The Ottawa County Water Resource Commissioner’s Office has been awarded $600,000 from the Michigan Department of Environmental Quality’s Nonpoint Source Pollution Control Grants Program. The funding will reduce Nonpoint source pollution within the upper Sand Creek watershed, located in Wright and Chester Townships in northeast Ottawa County. Sand Creek flows into the lower Grand River and ultimately Lake Michigan.
Nonpoint source pollution is caused when rain, snowmelt or wind carry pollutants off the land and into lakes, streams, wetlands, and other water bodies. Officials will reduce this polluted sediment reaching the Sand Creek by stabilizing the unnaturally eroding stream banks, restoring the filtering wetlands and promoting the farm bill pollution prevention practices. The improvements along the creek will reduce sediment by an estimated 1,250 tons per year, improving water quality throughout the watershed.
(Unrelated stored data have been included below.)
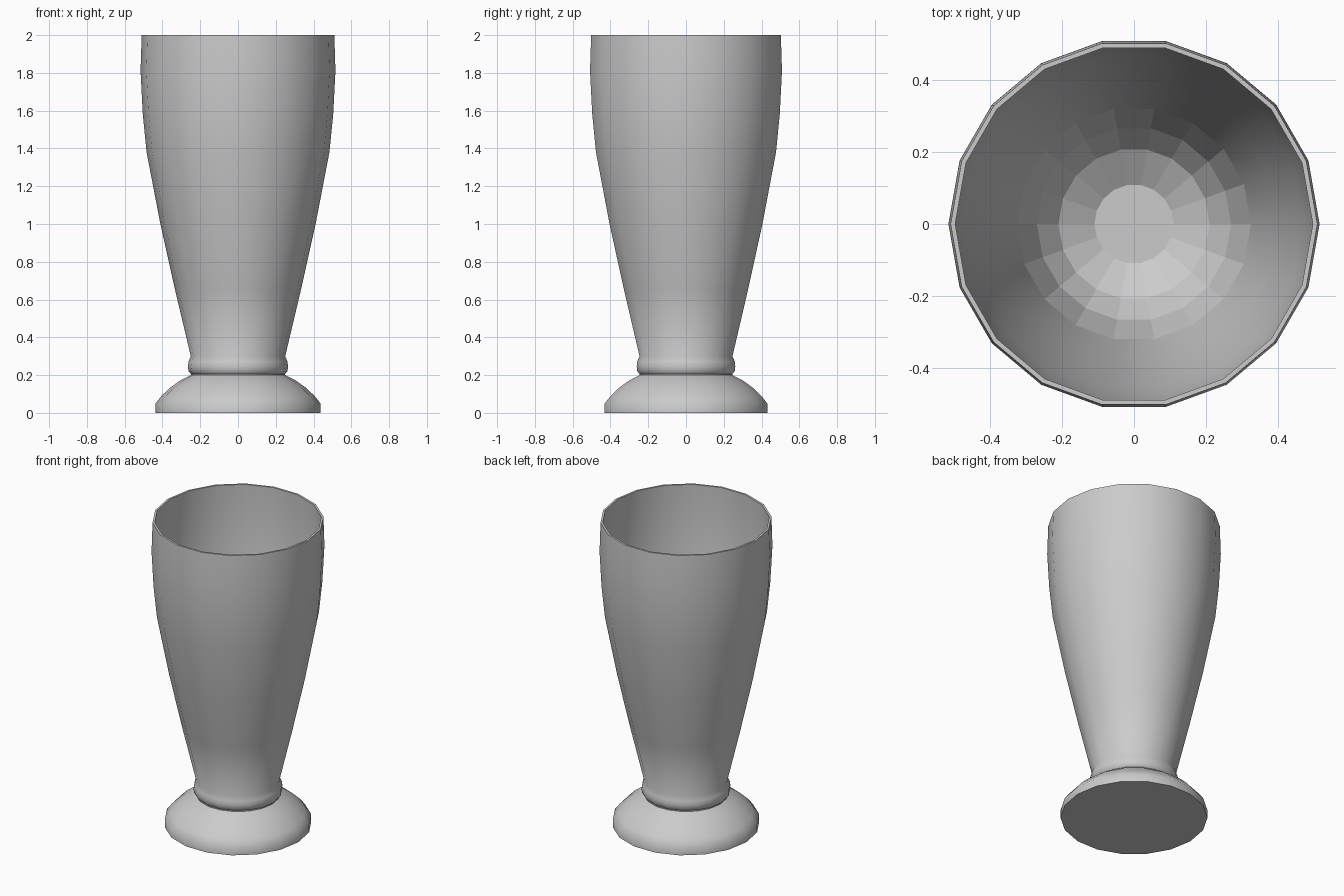
import bpy, bmesh, math

if "Cube" in bpy.data.objects:
    bpy.data.objects.remove(bpy.data.objects["Cube"])

SIDES = 18

# Profile (radius, height): foot, collar, outer wall, rim, inner wall, inner floor
outer = [(0.437, 0.0), (0.437, 0.05), (0.405, 0.09), (0.36, 0.133), (0.305, 0.172), (0.25, 0.2),
         (0.25, 0.207), (0.262, 0.22), (0.265, 0.245), (0.262, 0.272), (0.25, 0.3),
         (0.333, 0.65), (0.411, 1.0), (0.484, 1.38), (0.504, 1.58), (0.516, 1.81), (0.51, 2.0)]
inner = [(0.497, 2.0), (0.502, 1.81), (0.49, 1.58), (0.47, 1.38), (0.398, 1.0), (0.325, 0.65)]
bowl_floor = [(0.27, 0.5), (0.21, 0.42), (0.11, 0.36)]


def lathe(name, profile, flat_from):
    """Spin a profile around z; rings from index flat_from onward stay flat shaded."""
    bm = bmesh.new()
    rings = []
    for r, z in profile:
        rings.append([bm.verts.new((r * math.cos(2 * math.pi * i / SIDES),
                                    r * math.sin(2 * math.pi * i / SIDES), z))
                      for i in range(SIDES)])
    flat = []
    for k, (a, b) in enumerate(zip(rings, rings[1:])):
        for i in range(SIDES):
            j = (i + 1) % SIDES
            f = bm.faces.new((a[i], a[j], b[j], b[i]))
            if k >= flat_from:
                flat.append(f)
    flat.append(bm.faces.new(rings[0][::-1]))
    flat.append(bm.faces.new(rings[-1]))
    bm.normal_update()
    bm.faces.index_update()
    flat_ids = [f.index for f in flat]
    mesh = bpy.data.meshes.new(name)
    bm.to_mesh(mesh)
    bm.free()
    obj = bpy.data.objects.new(name, mesh)
    bpy.context.collection.objects.link(obj)
    bpy.context.view_layer.objects.active = obj
    obj.select_set(True)
    bpy.ops.object.shade_smooth_by_angle(angle=math.radians(40))
    for i in flat_ids:
        mesh.polygons[i].use_smooth = False
    return obj


# Footed drinking glass with a faceted inner base
lathe("footed_glass", outer + inner + bowl_floor, len(outer) + len(inner) - 1)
The Sand Creek has been identified among the top ten priority Grand River sub‐watersheds for restoration. The creek is a coldwater and designated trout stream. Unfortunately, the coldwater fishery is no longer supported due to excessive sedimentation, siltation, nutrients, temperature and flow regime alterations.
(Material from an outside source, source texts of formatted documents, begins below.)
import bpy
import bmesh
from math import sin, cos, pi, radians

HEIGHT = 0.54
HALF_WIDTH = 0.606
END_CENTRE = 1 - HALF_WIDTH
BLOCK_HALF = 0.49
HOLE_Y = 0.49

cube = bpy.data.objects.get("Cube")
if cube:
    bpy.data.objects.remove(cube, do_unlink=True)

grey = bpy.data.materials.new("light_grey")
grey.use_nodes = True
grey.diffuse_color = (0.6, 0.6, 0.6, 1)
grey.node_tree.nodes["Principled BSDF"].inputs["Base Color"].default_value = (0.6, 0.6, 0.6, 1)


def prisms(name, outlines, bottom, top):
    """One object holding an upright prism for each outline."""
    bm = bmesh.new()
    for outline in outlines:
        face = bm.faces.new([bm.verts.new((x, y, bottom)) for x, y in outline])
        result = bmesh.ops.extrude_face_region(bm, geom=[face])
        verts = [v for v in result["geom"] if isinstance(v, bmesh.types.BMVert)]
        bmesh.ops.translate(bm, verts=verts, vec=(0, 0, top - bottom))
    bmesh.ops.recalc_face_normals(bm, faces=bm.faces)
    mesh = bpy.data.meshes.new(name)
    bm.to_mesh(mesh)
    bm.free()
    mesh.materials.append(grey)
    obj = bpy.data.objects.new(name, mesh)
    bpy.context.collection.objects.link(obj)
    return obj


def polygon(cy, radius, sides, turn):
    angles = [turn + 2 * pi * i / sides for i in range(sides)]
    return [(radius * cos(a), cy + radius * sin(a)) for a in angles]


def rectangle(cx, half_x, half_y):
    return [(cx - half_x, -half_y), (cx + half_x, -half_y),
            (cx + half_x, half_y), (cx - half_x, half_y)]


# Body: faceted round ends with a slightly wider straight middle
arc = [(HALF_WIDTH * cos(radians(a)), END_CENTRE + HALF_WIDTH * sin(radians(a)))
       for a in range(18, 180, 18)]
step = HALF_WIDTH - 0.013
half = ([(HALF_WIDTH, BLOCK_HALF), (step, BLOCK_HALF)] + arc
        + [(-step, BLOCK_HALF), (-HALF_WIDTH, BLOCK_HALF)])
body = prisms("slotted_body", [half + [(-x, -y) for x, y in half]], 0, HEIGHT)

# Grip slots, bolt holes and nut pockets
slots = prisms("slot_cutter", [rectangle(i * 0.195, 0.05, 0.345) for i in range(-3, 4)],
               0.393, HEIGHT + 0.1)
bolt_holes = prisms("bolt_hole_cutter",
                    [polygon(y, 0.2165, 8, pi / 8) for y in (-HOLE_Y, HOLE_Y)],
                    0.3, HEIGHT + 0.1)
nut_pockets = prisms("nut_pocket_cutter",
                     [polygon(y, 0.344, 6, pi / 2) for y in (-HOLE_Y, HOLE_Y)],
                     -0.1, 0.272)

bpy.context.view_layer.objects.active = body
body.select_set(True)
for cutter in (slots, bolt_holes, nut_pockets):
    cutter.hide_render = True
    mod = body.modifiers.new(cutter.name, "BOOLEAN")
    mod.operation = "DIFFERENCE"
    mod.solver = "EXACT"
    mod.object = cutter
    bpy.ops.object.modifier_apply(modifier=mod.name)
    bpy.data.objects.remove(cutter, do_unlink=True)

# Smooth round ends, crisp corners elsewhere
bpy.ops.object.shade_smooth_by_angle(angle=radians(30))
Ottawa County Water Resources Commissioner, Joe Bush, oversaw the Upper Sand Creek Restoration Assessment Study conducted in 2014-2015 by GEI Consultants. The assessment was funded by a $260,919 grant from the MDEQ. The study laid the groundwork for the work that will be completed with the assessment, planning, and design of best practices to improve the health of Sand Creek.
The grant is funded under the federal Clean Water Act – Section 319 and the Clean Michigan Initiative – Nonpoint Source Pollution Control Grants Program.